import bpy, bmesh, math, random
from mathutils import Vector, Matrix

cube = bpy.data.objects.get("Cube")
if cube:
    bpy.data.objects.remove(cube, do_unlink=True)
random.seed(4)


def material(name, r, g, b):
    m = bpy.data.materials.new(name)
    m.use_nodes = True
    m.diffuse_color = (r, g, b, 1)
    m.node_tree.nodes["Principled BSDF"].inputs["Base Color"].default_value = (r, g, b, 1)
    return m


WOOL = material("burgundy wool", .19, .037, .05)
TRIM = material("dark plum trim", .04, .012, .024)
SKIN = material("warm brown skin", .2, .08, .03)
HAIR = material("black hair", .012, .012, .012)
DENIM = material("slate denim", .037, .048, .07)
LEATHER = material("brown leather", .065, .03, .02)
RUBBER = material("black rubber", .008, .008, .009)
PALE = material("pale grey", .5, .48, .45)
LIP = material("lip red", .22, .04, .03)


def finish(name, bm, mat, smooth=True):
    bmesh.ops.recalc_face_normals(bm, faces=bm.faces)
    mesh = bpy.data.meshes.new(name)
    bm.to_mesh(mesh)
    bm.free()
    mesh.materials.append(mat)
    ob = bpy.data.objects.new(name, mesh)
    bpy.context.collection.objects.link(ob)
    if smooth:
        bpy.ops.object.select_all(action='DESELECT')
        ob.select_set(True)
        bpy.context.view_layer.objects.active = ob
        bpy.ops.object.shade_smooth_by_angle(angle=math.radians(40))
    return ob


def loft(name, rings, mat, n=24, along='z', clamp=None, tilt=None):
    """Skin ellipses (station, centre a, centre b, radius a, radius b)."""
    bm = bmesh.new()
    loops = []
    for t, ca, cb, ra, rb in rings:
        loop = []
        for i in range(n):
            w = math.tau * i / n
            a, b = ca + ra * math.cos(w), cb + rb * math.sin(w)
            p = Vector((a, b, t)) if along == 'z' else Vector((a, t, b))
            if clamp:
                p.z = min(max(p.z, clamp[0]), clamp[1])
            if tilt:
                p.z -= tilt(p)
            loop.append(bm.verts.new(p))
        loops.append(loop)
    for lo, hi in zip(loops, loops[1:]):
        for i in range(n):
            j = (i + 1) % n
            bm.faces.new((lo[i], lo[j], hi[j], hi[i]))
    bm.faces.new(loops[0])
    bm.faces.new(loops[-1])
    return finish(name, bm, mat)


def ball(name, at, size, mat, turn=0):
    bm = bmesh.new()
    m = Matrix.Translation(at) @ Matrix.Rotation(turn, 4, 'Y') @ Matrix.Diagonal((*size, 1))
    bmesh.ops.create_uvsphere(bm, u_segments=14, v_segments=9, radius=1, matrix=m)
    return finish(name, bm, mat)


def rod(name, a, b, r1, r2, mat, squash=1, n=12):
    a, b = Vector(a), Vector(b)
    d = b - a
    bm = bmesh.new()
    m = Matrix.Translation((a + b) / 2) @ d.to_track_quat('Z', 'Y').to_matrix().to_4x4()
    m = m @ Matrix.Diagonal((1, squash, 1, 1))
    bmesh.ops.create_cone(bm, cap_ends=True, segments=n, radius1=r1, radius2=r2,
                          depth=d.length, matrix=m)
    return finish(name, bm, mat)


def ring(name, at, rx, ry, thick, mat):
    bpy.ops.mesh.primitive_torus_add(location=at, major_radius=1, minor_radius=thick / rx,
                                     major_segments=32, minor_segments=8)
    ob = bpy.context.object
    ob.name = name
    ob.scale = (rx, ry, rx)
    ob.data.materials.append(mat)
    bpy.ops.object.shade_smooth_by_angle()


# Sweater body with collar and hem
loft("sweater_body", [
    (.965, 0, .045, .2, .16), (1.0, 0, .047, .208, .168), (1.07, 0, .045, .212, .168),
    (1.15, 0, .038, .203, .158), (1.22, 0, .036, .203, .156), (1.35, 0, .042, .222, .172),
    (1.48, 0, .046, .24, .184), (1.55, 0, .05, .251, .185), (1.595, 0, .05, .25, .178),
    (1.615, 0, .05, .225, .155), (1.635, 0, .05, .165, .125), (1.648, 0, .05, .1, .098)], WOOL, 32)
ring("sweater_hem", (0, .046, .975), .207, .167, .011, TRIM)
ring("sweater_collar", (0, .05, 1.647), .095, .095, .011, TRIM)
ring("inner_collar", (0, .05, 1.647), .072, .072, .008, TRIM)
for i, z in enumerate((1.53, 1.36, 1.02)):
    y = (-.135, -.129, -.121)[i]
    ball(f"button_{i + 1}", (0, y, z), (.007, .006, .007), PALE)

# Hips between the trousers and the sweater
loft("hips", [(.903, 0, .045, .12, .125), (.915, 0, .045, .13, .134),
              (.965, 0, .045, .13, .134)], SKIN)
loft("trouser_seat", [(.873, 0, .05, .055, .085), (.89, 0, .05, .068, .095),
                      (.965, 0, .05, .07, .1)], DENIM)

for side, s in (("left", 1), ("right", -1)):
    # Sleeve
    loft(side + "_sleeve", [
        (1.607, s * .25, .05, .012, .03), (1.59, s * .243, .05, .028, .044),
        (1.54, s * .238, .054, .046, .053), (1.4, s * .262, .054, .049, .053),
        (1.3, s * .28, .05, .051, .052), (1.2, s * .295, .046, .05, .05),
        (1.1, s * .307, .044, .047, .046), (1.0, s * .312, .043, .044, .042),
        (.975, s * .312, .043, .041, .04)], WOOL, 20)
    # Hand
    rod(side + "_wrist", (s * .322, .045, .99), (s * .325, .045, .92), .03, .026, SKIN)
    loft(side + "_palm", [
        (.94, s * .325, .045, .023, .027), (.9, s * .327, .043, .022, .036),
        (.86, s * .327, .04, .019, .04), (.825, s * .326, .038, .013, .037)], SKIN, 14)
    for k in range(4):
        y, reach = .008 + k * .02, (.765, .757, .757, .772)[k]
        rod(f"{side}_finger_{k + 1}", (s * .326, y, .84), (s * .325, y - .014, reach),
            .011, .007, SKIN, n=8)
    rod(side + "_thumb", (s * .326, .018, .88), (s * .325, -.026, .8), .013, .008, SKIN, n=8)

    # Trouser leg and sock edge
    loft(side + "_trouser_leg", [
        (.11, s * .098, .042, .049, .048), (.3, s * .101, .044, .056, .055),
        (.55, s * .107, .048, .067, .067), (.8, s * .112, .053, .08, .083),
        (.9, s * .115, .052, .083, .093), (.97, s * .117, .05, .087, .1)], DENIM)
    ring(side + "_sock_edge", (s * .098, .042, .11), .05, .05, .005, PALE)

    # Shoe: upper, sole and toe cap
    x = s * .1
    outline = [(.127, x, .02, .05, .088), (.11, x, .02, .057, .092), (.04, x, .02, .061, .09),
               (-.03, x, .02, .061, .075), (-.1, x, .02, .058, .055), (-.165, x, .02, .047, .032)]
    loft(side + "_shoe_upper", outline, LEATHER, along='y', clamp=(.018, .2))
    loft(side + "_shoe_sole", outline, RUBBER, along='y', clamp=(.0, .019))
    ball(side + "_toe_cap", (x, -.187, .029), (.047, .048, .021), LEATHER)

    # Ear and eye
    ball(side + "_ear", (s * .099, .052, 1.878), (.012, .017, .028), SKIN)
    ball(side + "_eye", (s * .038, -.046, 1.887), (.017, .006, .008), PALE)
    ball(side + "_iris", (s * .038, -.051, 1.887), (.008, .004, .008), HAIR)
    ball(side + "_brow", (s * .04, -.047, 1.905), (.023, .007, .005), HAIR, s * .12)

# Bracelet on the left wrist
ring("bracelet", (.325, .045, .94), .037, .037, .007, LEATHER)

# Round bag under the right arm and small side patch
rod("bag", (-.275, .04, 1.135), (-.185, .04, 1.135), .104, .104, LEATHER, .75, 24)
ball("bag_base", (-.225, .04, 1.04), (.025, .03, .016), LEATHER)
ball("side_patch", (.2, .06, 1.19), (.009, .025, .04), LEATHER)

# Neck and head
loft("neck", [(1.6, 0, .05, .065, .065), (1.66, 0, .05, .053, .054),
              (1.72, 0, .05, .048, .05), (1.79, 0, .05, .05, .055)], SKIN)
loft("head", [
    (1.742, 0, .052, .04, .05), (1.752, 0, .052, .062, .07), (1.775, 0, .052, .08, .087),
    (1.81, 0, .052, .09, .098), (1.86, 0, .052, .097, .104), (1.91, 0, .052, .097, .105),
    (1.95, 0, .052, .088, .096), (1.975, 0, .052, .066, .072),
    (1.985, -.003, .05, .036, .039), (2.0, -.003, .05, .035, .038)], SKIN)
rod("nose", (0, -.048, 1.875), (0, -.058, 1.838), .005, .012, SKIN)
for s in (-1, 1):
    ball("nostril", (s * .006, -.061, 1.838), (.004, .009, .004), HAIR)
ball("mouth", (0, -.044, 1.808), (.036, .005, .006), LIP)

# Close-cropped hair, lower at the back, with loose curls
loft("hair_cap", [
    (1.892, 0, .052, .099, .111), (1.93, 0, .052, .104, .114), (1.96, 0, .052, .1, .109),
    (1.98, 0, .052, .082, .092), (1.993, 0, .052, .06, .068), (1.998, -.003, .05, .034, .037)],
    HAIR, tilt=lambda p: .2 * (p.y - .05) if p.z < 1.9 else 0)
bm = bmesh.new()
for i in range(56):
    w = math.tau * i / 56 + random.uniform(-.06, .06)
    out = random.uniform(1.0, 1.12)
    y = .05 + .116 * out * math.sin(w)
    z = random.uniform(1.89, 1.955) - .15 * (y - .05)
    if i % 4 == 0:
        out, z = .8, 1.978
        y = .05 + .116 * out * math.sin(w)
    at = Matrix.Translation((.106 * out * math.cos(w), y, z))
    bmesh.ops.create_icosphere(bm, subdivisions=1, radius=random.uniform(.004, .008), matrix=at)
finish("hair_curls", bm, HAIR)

Task description: Keep only the lines of the listing that contain the word "random", and copy them.

Answer for this exercise:
import bpy, bmesh, math, random
random.seed(4)
    w = math.tau * i / 56 + random.uniform(-.06, .06)
    out = random.uniform(1.0, 1.12)
    z = random.uniform(1.89, 1.955) - .15 * (y - .05)
    bmesh.ops.create_icosphere(bm, subdivisions=1, radius=random.uniform(.004, .008), matrix=at)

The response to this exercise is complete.